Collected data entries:
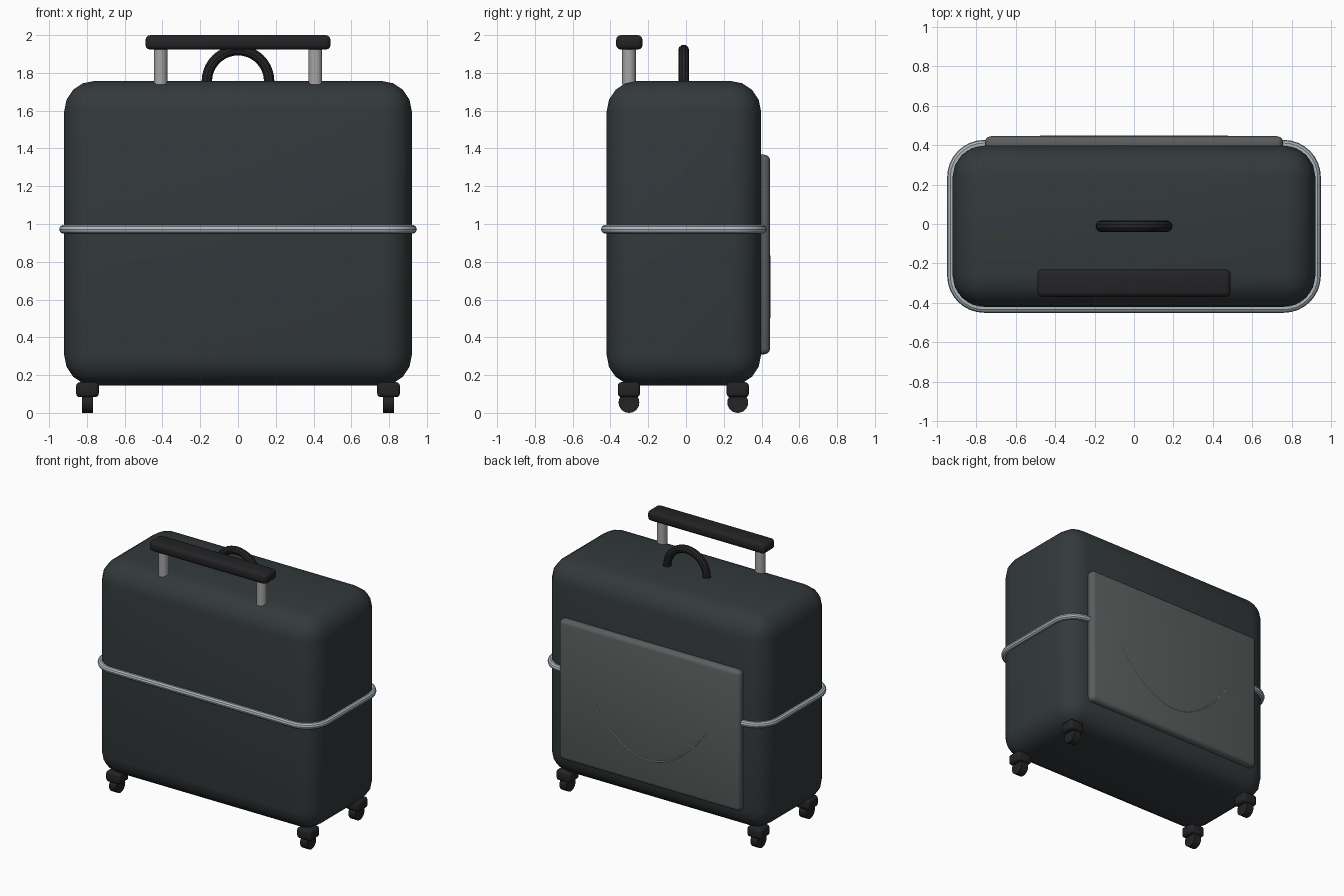
import bpy
from math import pi, sin, cos, radians

if "Cube" in bpy.data.objects:
    bpy.data.objects.remove(bpy.data.objects["Cube"])

YC = -0.012  # depth centre of the case


def material(name, rgb):
    m = bpy.data.materials.new(name)
    m.diffuse_color = (*rgb, 1)
    m.use_nodes = True
    m.node_tree.nodes["Principled BSDF"].inputs["Base Color"].default_value = m.diffuse_color
    return m


SLATE = material("slate_shell", (0.033, 0.041, 0.044))
BLACK = material("black_plastic", (0.017, 0.017, 0.019))
SILVER = material("silver_trim", (0.42, 0.48, 0.52))
METAL = material("metal", (0.38, 0.38, 0.39))
GREY = material("pocket_grey", (0.105, 0.11, 0.112))


def finish(o, name, mat):
    o.name = name
    o.data.materials.append(mat)
    bpy.ops.object.select_all(action='DESELECT')
    o.select_set(True)
    bpy.context.view_layer.objects.active = o
    bpy.ops.object.shade_smooth_by_angle(angle=radians(35))
    return o


def box(name, lo, hi, bevel, segments, mat):
    bpy.ops.mesh.primitive_cube_add(size=1, location=[(a + b) / 2 for a, b in zip(lo, hi)])
    o = bpy.context.object
    o.scale = [b - a for a, b in zip(lo, hi)]
    bpy.ops.object.transform_apply(location=False, rotation=False, scale=True)
    m = o.modifiers.new("rounding", 'BEVEL')
    m.width, m.segments = bevel, segments
    bpy.ops.object.modifier_apply(modifier=m.name)
    return finish(o, name, mat)


def cylinder(name, loc, radius, depth, mat, rot=(0, 0, 0), sides=24):
    bpy.ops.mesh.primitive_cylinder_add(vertices=sides, radius=radius, depth=depth,
                                        location=loc, rotation=rot)
    return finish(bpy.context.object, name, mat)


def tube(name, points, radius, mat, closed=False):
    c = bpy.data.curves.new(name, 'CURVE')
    c.dimensions = '3D'
    c.bevel_depth, c.bevel_resolution, c.use_fill_caps = radius, 3, True
    s = c.splines.new('POLY')
    s.points.add(len(points) - 1)
    for p, co in zip(s.points, points):
        p.co = (*co, 1)
    s.use_cyclic_u = closed
    o = bpy.data.objects.new(name, c)
    bpy.context.collection.objects.link(o)
    bpy.ops.object.select_all(action='DESELECT')
    o.select_set(True)
    bpy.context.view_layer.objects.active = o
    bpy.ops.object.convert(target='MESH')
    return finish(bpy.context.object, name, mat)


# Main shell and back pocket panel
box("case_body", (-0.92, -0.42, 0.145), (0.92, 0.397, 1.757), 0.16, 4, SLATE)
box("back_panel", (-0.755, 0.36, 0.31), (0.755, 0.445, 1.367), 0.03, 3, GREY)

# Curved seam on the panel
tube("panel_seam", [(0.475 * t, 0.443, 0.505 + 0.325 * t * t)
                    for t in [i / 12 - 1 for i in range(25)]], 0.005, METAL)

# Silver band running round the middle
hx, hy, r = 0.924, 0.415, 0.165
band = []
for k, (sx, sy) in enumerate([(1, 1), (-1, 1), (-1, -1), (1, -1)]):
    for i in range(9):
        a = k * pi / 2 + i * pi / 16
        band.append((sx * (hx - r) + r * cos(a), YC + sy * (hy - r) + r * sin(a), 0.972))
tube("middle_band", band, 0.023, SILVER, closed=True)

# Arched carry handle
tube("carry_handle", [(0.165 * cos(i * pi / 20), YC, 1.755 + 0.165 * sin(i * pi / 20))
                      for i in range(21)], 0.029, BLACK)

# Telescopic handle
box("pull_grip", (-0.49, -0.37, 1.923), (0.49, -0.23, 2.0), 0.026, 3, BLACK)
for side, sx in (("left", -1), ("right", 1)):
    cylinder(f"pull_tube_{side}", (sx * 0.41, -0.302, 1.838), 0.036, 0.2, METAL)

# Four casters: housing and wheel
for side, sx in (("left", -1), ("right", 1)):
    for end, y in (("front", -0.302), ("back", 0.274)):
        x = sx * 0.797
        box(f"caster_housing_{end}_{side}", (x - 0.06, y - 0.059, 0.083),
            (x + 0.06, y + 0.059, 0.163), 0.02, 3, BLACK)
        cylinder(f"wheel_{end}_{side}", (x, y, 0.055), 0.055, 0.058, BLACK, (0, pi / 2, 0))
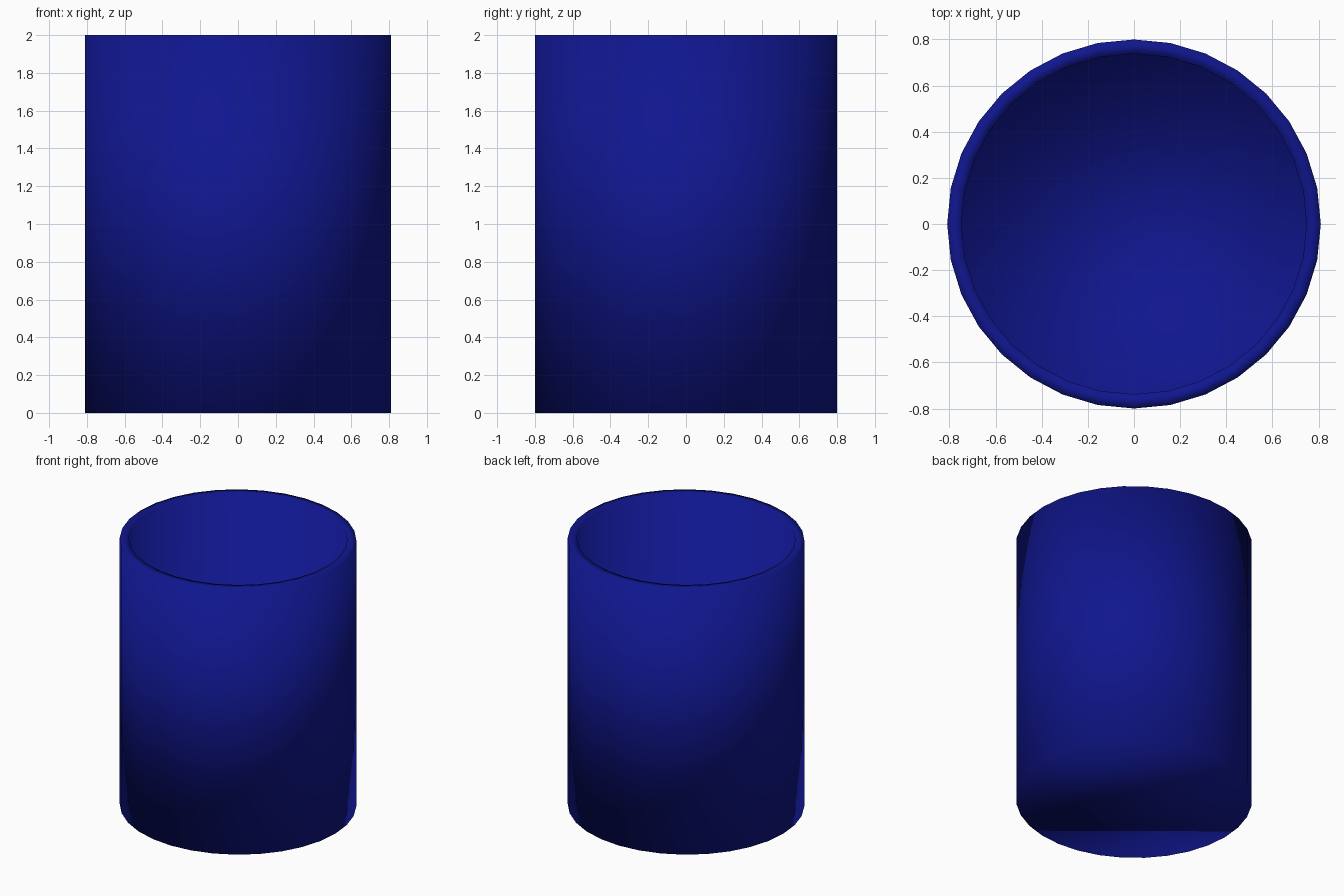
import bpy, bmesh
from math import cos, sin, tau

if "Cube" in bpy.data.objects:
    bpy.data.objects.remove(bpy.data.objects["Cube"])

SIDES = 32
RX, RY = 0.81, 0.80      # outer radii
WALL = 0.062             # wall and floor thickness
HEIGHT = 2.0

bm = bmesh.new()


def ring(inset, z):
    return [bm.verts.new(((RX - inset) * cos(tau * i / SIDES),
                          (RY - inset) * sin(tau * i / SIDES), z))
            for i in range(SIDES)]


# outer base, outer rim, inner rim, inner floor
rings = [ring(0, 0), ring(0, HEIGHT), ring(WALL, HEIGHT), ring(WALL, WALL)]
for a, b in zip(rings, rings[1:]):
    for i in range(SIDES):
        j = (i + 1) % SIDES
        bm.faces.new((a[i], a[j], b[j], b[i]))

# flat underside and inside floor
bm.faces.new(rings[0][::-1])
bm.faces.new(rings[-1])
bmesh.ops.recalc_face_normals(bm, faces=bm.faces)

# the whole cup is smooth shaded, including across the rims
for f in bm.faces:
    f.smooth = True

mesh = bpy.data.meshes.new("cup")
bm.to_mesh(mesh)
bm.free()
cup = bpy.data.objects.new("cup", mesh)
bpy.context.collection.objects.link(cup)

# dark blue colour
blue = bpy.data.materials.new("dark_blue")
blue.diffuse_color = (0.005, 0.008, 0.27, 1)
blue.use_nodes = True
blue.node_tree.nodes["Principled BSDF"].inputs["Base Color"].default_value = blue.diffuse_color
mesh.materials.append(blue)
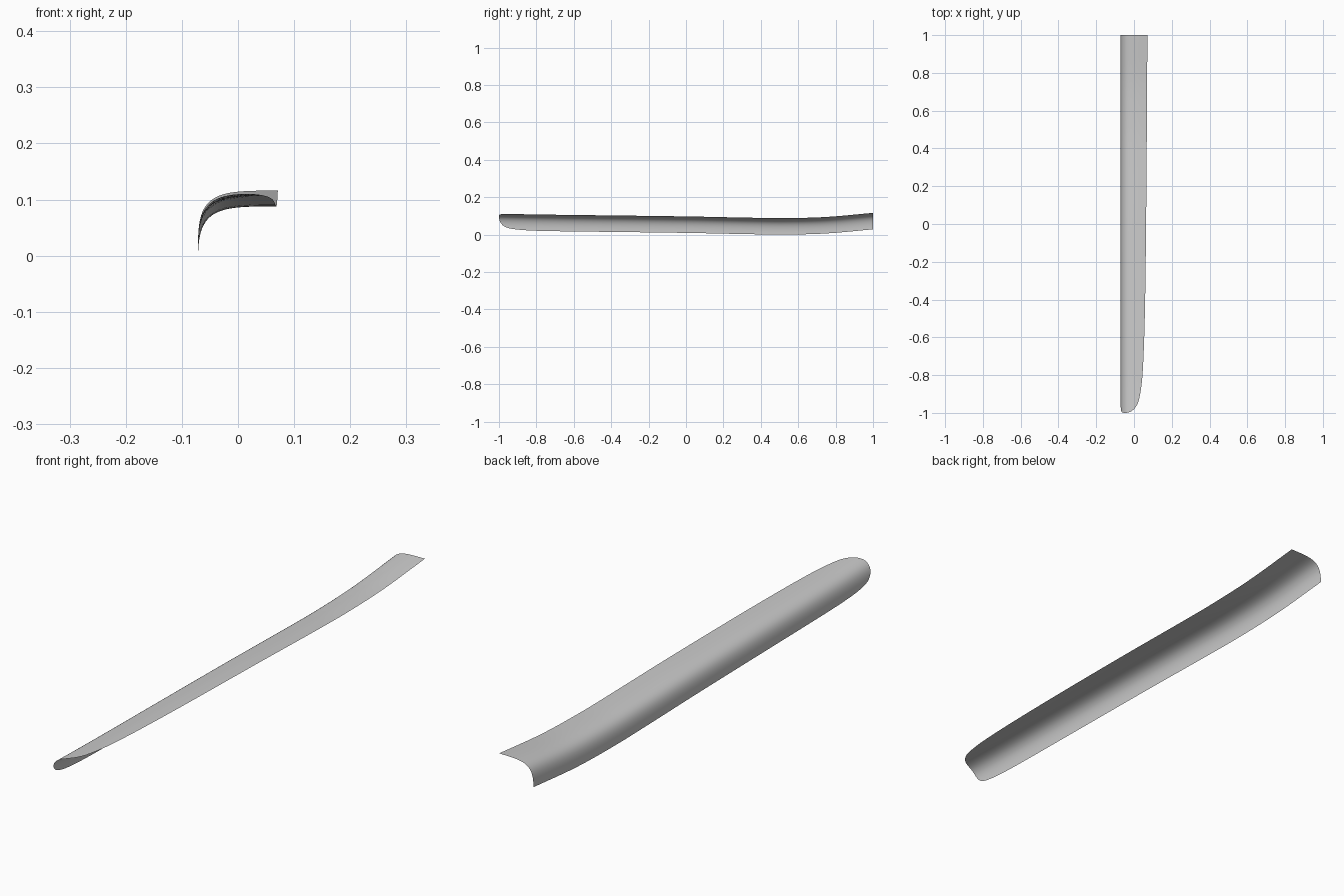
import bpy, bmesh

if "Cube" in bpy.data.objects:
    bpy.data.objects.remove(bpy.data.objects["Cube"])

HALF_W, HEIGHT = 0.071, 0.088


def smooth_table(table, v):
    """Smooth interpolation through a few (position, value) points."""
    n = len(table)
    v = min(max(v, table[0][0]), table[-1][0])
    i = max(k for k in range(n - 1) if table[k][0] <= v)

    def slope(k):
        a, b = table[max(k - 1, 0)], table[min(k + 1, n - 1)]
        return (b[1] - a[1]) / (b[0] - a[0])
    (x0, y0), (x1, y1) = table[i], table[i + 1]
    w = x1 - x0
    t = (v - x0) / w
    return ((2*t**3 - 3*t**2 + 1) * y0 + (t**3 - 2*t**2 + t) * w * slope(i)
            + (3*t**2 - 2*t**3) * y1 + (t**3 - t**2) * w * slope(i + 1))


def profile(t):
    """Cross-section: vertical wall bending over into a flat top."""
    px = (-HALF_W, -HALF_W, -0.03, HALF_W)
    pz = (0, HEIGHT, HEIGHT, HEIGHT)
    b = ((1 - t)**3, 3*t*(1 - t)**2, 3*t*t*(1 - t), t**3)
    return sum(p*q for p, q in zip(px, b)), sum(p*q for p, q in zip(pz, b))


def solve(axis, value):
    """Profile parameter where x (axis 0) or z (axis 1) reaches value."""
    lo, hi = 0.0, 1.0
    for _ in range(40):
        mid = (lo + hi) / 2
        if profile(mid)[axis] < value:
            lo = mid
        else:
            hi = mid
    return (lo + hi) / 2


# lengthwise sweep, and the rounded outline of the tip (by sqrt of distance)
BASE_Z = [(-1, .024), (-.8, .0195), (0, .009), (.35, .002), (.53, 0),
          (.75, .006), (1, .028)]
TOP_EDGE_X = [(0, -.045), (.1, -.012), (.22, .019), (.32, .033), (.45, .045),
              (.71, .057), (1, .064), (1.4143, HALF_W)]
LOW_EDGE_Z = [(0, profile(solve(0, -.045))[1]), (.1, .038), (.18, .018),
              (.3, .006), (.45, .001), (.6, 0), (1.4143, 0)]

# curved sheet
ROWS, COLS = 90, 28
bm = bmesh.new()
grid = []
for r in range(ROWS + 1):
    w = 2**0.5 * r / ROWS
    y = -1 + w*w
    t0 = solve(1, smooth_table(LOW_EDGE_Z, w)) if w < 0.6 else 0.0
    t1 = solve(0, smooth_table(TOP_EDGE_X, w)) if r < ROWS else 1.0
    base = smooth_table(BASE_Z, y)
    row = []
    for c in range(COLS + 1):
        x, z = profile(t0 + (t1 - t0) * c / COLS)
        row.append(bm.verts.new((x, y, z + base)))
    grid.append(row)
for a, b in zip(grid, grid[1:]):
    for c in range(COLS):
        f = bm.faces.new((a[c], b[c], b[c + 1], a[c + 1]))
        f.smooth = True
        f.normal_flip()
bmesh.ops.remove_doubles(bm, verts=bm.verts, dist=1e-5)
bm.normal_update()
if sum(f.normal.z * f.calc_area() for f in bm.faces) < 0:
    bmesh.ops.reverse_faces(bm, faces=bm.faces)

mesh = bpy.data.meshes.new("curved_trim_panel")
bm.to_mesh(mesh)
bm.free()
panel = bpy.data.objects.new("curved_trim_panel", mesh)
bpy.context.collection.objects.link(panel)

Exercise brief – Retype only the lines above between the line with "(.71, .057), (1, .064), (1.4143, HALF_W)]" and the line with "for r in range(ROWS", counting those two lines as well, and keep every character as it is.

Written solution –
              (.71, .057), (1, .064), (1.4143, HALF_W)]
LOW_EDGE_Z = [(0, profile(solve(0, -.045))[1]), (.1, .038), (.18, .018),
              (.3, .006), (.45, .001), (.6, 0), (1.4143, 0)]

# curved sheet
ROWS, COLS = 90, 28
bm = bmesh.new()
grid = []
for r in range(ROWS + 1):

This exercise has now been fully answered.